▶ Exercise instructions:
Apart from the pictures, please restate every entry below exactly.

___ Input ___

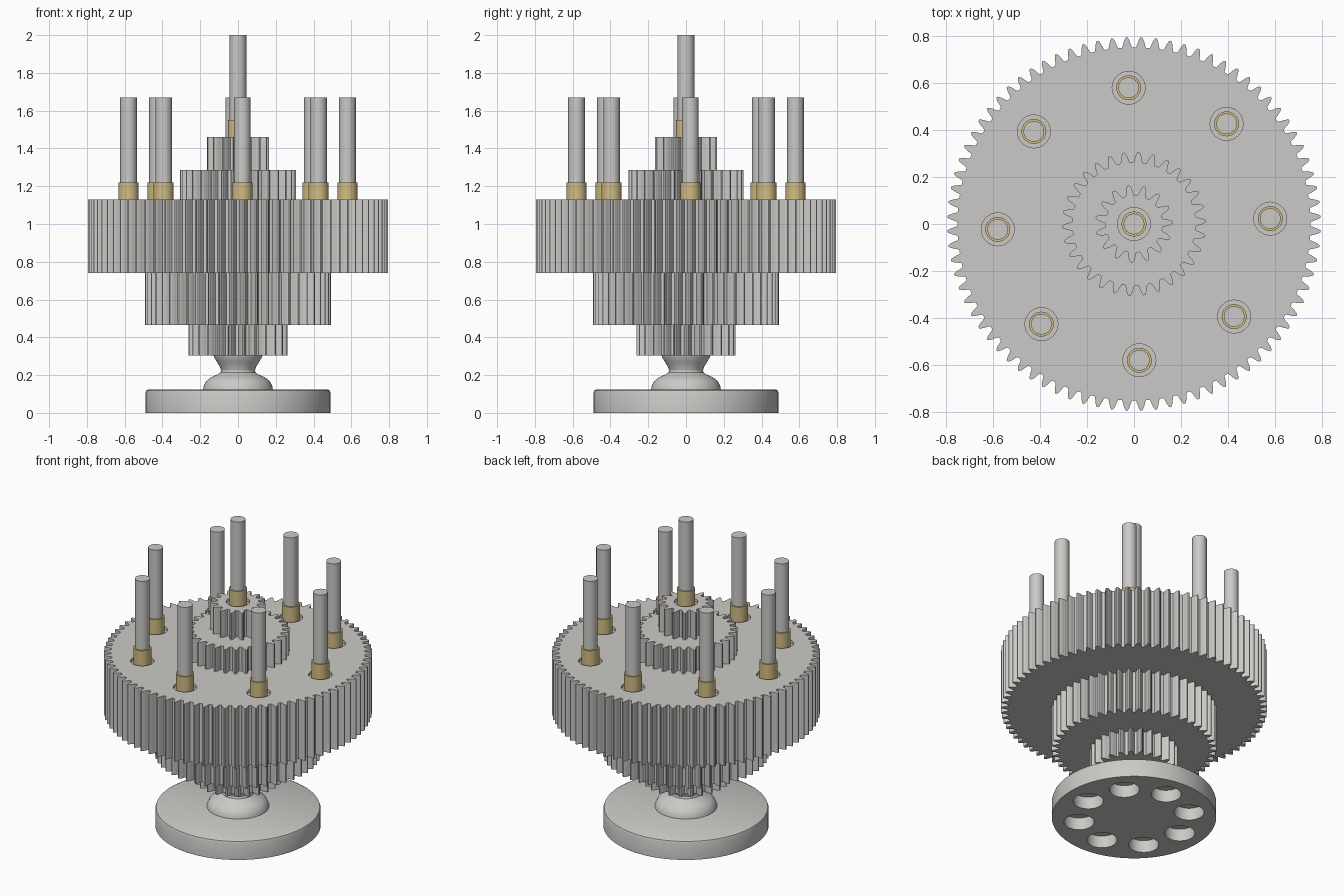
import bpy, bmesh
from math import sin, cos, pi, radians

if "Cube" in bpy.data.objects:
    bpy.data.objects.remove(bpy.data.objects["Cube"], do_unlink=True)

TURN = radians(2.25)      # the whole stack is turned by half a tooth


def material(name, rgb):
    mat = bpy.data.materials.new(name)
    mat.use_nodes = True
    mat.diffuse_color = (*rgb, 1)
    mat.node_tree.nodes["Principled BSDF"].inputs["Base Color"].default_value = (*rgb, 1)
    return mat


STEEL = material("pale grey", (0.6, 0.59, 0.57))
BRASS = material("brass", (0.64, 0.51, 0.23))


def finish(bm, name, mat, smooth=True):
    bmesh.ops.recalc_face_normals(bm, faces=bm.faces)
    mesh = bpy.data.meshes.new(name)
    bm.to_mesh(mesh)
    bm.free()
    mesh.materials.append(mat)
    obj = bpy.data.objects.new(name, mesh)
    bpy.context.collection.objects.link(obj)
    if smooth:
        bpy.ops.object.select_all(action="DESELECT")
        obj.select_set(True)
        bpy.context.view_layer.objects.active = obj
        bpy.ops.object.shade_smooth_by_angle(angle=radians(30))
    return obj


def circle(r, n, x=0, y=0):
    return [(x + r * cos(2 * pi * i / n), y + r * sin(2 * pi * i / n)) for i in range(n)]


def ring(bm, points, z, scale=1):
    return [bm.verts.new((x * scale, y * scale, z)) for x, y in points]


def bridge(bm, a, b):
    for i in range(len(a)):
        j = (i + 1) % len(a)
        bm.faces.new((a[i], a[j], b[j], b[i]))


def ring_edges(bm, loop):
    return [bm.edges.new((loop[i - 1], loop[i])) for i in range(len(loop))]


def plate(name, outline, levels, holes=(), floor=0, smooth=False):
    """Extruded outline; the first level's face carries blind holes."""
    bm = bmesh.new()
    loops = [ring(bm, outline, z, s) for s, z in levels]
    edges = ring_edges(bm, loops[0])
    mouths = [ring(bm, hole, levels[0][1]) for hole in holes]
    for mouth in mouths:
        edges += ring_edges(bm, mouth)
    bmesh.ops.triangle_fill(bm, use_beauty=True, use_dissolve=False, edges=edges)
    for a, b in zip(loops, loops[1:]):
        bridge(bm, a, b)
    bm.faces.new(loops[-1])
    for mouth, hole in zip(mouths, holes):
        bottom = ring(bm, hole, floor)
        bridge(bm, mouth, bottom)
        bm.faces.new(bottom)
    return finish(bm, name, STEEL, smooth)


def lathe(name, profile, mat, x=0, y=0, n=32):
    bm = bmesh.new()
    loops = [ring(bm, circle(r, n, x, y), z) for r, z in profile]
    for a, b in zip(loops, loops[1:]):
        bridge(bm, a, b)
    bm.faces.new(loops[0])
    bm.faces.new(loops[-1])
    return finish(bm, name, mat)


def gear_outline(teeth, outer):
    """Narrow tipped teeth; each pair is half width in pitches, height."""
    pitch = 2 * pi / teeth
    depth = 0.043
    flank = [(0.36, 0), (0.28, 0.25), (0.22, 0.55), (0.14, 0.82), (0.06, 1)]
    tooth = [(-w, h) for w, h in flank] + [(w, h) for w, h in reversed(flank)]
    points = []
    for i in range(teeth):
        for w, h in tooth:
            a = TURN + (i + w) * pitch
            r = outer - depth * (1 - h)
            points.append((r * cos(a), r * sin(a)))
    return points


def around(radius, turn):
    return [(radius * cos(turn + k * pi / 4), radius * sin(turn + k * pi / 4))
            for k in range(8)]


# Round foot with eight blind holes underneath
foot_holes = [circle(0.09, 32, x, y) for x, y in around(0.333, radians(-5))]
plate("foot", circle(0.49, 96),
      [(1, 0), (1, 0.105), (0.99, 0.119), (0.965, 0.125)],
      foot_holes, 0.08, smooth=True)

# Waisted neck
lathe("neck", [(0.185, 0.12), (0.182, 0.14), (0.168, 0.168), (0.145, 0.187),
               (0.108, 0.204), (0.093, 0.214), (0.09, 0.225), (0.095, 0.242),
               (0.113, 0.272), (0.127, 0.295), (0.13, 0.31)], STEEL, n=64)

# Stack of gears: name, teeth, outer radius, bottom, top
RECESS = 0.02
sockets = around(0.58, TURN)
gears = [("lower_small_gear", 25, 0.263, 0.305, 0.465, []),
         ("lower_middle_gear", 49, 0.492, 0.465, 0.74, []),
         ("main_gear", 80, 0.794, 0.74, 1.13, sockets),
         ("upper_middle_gear", 30, 0.306, 1.13, 1.285, []),
         ("upper_small_gear", 15, 0.165, 1.285, 1.46, [(0, 0)])]
for name, teeth, outer, low, high, spots in gears:
    plate(name, gear_outline(teeth, outer), [(1, high), (1, low)],
          [circle(0.07, 32, x, y) for x, y in spots], high - RECESS)

# Rods standing in brass collars
stands = [("outer", x, y, 1.13, 1.67) for x, y in sockets] + [("centre", 0, 0, 1.46, 2)]
for kind, x, y, low, high in stands:
    lathe(kind + "_collar", [(0.053, low - RECESS), (0.053, low + 0.09)], BRASS, x, y)
    lathe(kind + "_rod", [(0.044, low), (0.044, high)], STEEL, x, y)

___

▶ Output below:
import bpy, bmesh
from math import sin, cos, pi, radians

if "Cube" in bpy.data.objects:
    bpy.data.objects.remove(bpy.data.objects["Cube"], do_unlink=True)

TURN = radians(2.25)      # the whole stack is turned by half a tooth


def material(name, rgb):
    mat = bpy.data.materials.new(name)
    mat.use_nodes = True
    mat.diffuse_color = (*rgb, 1)
    mat.node_tree.nodes["Principled BSDF"].inputs["Base Color"].default_value = (*rgb, 1)
    return mat


STEEL = material("pale grey", (0.6, 0.59, 0.57))
BRASS = material("brass", (0.64, 0.51, 0.23))


def finish(bm, name, mat, smooth=True):
    bmesh.ops.recalc_face_normals(bm, faces=bm.faces)
    mesh = bpy.data.meshes.new(name)
    bm.to_mesh(mesh)
    bm.free()
    mesh.materials.append(mat)
    obj = bpy.data.objects.new(name, mesh)
    bpy.context.collection.objects.link(obj)
    if smooth:
        bpy.ops.object.select_all(action="DESELECT")
        obj.select_set(True)
        bpy.context.view_layer.objects.active = obj
        bpy.ops.object.shade_smooth_by_angle(angle=radians(30))
    return obj


def circle(r, n, x=0, y=0):
    return [(x + r * cos(2 * pi * i / n), y + r * sin(2 * pi * i / n)) for i in range(n)]


def ring(bm, points, z, scale=1):
    return [bm.verts.new((x * scale, y * scale, z)) for x, y in points]


def bridge(bm, a, b):
    for i in range(len(a)):
        j = (i + 1) % len(a)
        bm.faces.new((a[i], a[j], b[j], b[i]))


def ring_edges(bm, loop):
    return [bm.edges.new((loop[i - 1], loop[i])) for i in range(len(loop))]


def plate(name, outline, levels, holes=(), floor=0, smooth=False):
    """Extruded outline; the first level's face carries blind holes."""
    bm = bmesh.new()
    loops = [ring(bm, outline, z, s) for s, z in levels]
    edges = ring_edges(bm, loops[0])
    mouths = [ring(bm, hole, levels[0][1]) for hole in holes]
    for mouth in mouths:
        edges += ring_edges(bm, mouth)
    bmesh.ops.triangle_fill(bm, use_beauty=True, use_dissolve=False, edges=edges)
    for a, b in zip(loops, loops[1:]):
        bridge(bm, a, b)
    bm.faces.new(loops[-1])
    for mouth, hole in zip(mouths, holes):
        bottom = ring(bm, hole, floor)
        bridge(bm, mouth, bottom)
        bm.faces.new(bottom)
    return finish(bm, name, STEEL, smooth)


def lathe(name, profile, mat, x=0, y=0, n=32):
    bm = bmesh.new()
    loops = [ring(bm, circle(r, n, x, y), z) for r, z in profile]
    for a, b in zip(loops, loops[1:]):
        bridge(bm, a, b)
    bm.faces.new(loops[0])
    bm.faces.new(loops[-1])
    return finish(bm, name, mat)


def gear_outline(teeth, outer):
    """Narrow tipped teeth; each pair is half width in pitches, height."""
    pitch = 2 * pi / teeth
    depth = 0.043
    flank = [(0.36, 0), (0.28, 0.25), (0.22, 0.55), (0.14, 0.82), (0.06, 1)]
    tooth = [(-w, h) for w, h in flank] + [(w, h) for w, h in reversed(flank)]
    points = []
    for i in range(teeth):
        for w, h in tooth:
            a = TURN + (i + w) * pitch
            r = outer - depth * (1 - h)
            points.append((r * cos(a), r * sin(a)))
    return points


def around(radius, turn):
    return [(radius * cos(turn + k * pi / 4), radius * sin(turn + k * pi / 4))
            for k in range(8)]


# Round foot with eight blind holes underneath
foot_holes = [circle(0.09, 32, x, y) for x, y in around(0.333, radians(-5))]
plate("foot", circle(0.49, 96),
      [(1, 0), (1, 0.105), (0.99, 0.119), (0.965, 0.125)],
      foot_holes, 0.08, smooth=True)

# Waisted neck
lathe("neck", [(0.185, 0.12), (0.182, 0.14), (0.168, 0.168), (0.145, 0.187),
               (0.108, 0.204), (0.093, 0.214), (0.09, 0.225), (0.095, 0.242),
               (0.113, 0.272), (0.127, 0.295), (0.13, 0.31)], STEEL, n=64)

# Stack of gears: name, teeth, outer radius, bottom, top
RECESS = 0.02
sockets = around(0.58, TURN)
gears = [("lower_small_gear", 25, 0.263, 0.305, 0.465, []),
         ("lower_middle_gear", 49, 0.492, 0.465, 0.74, []),
         ("main_gear", 80, 0.794, 0.74, 1.13, sockets),
         ("upper_middle_gear", 30, 0.306, 1.13, 1.285, []),
         ("upper_small_gear", 15, 0.165, 1.285, 1.46, [(0, 0)])]
for name, teeth, outer, low, high, spots in gears:
    plate(name, gear_outline(teeth, outer), [(1, high), (1, low)],
          [circle(0.07, 32, x, y) for x, y in spots], high - RECESS)

# Rods standing in brass collars
stands = [("outer", x, y, 1.13, 1.67) for x, y in sockets] + [("centre", 0, 0, 1.46, 2)]
for kind, x, y, low, high in stands:
    lathe(kind + "_collar", [(0.053, low - RECESS), (0.053, low + 0.09)], BRASS, x, y)
    lathe(kind + "_rod", [(0.044, low), (0.044, high)], STEEL, x, y)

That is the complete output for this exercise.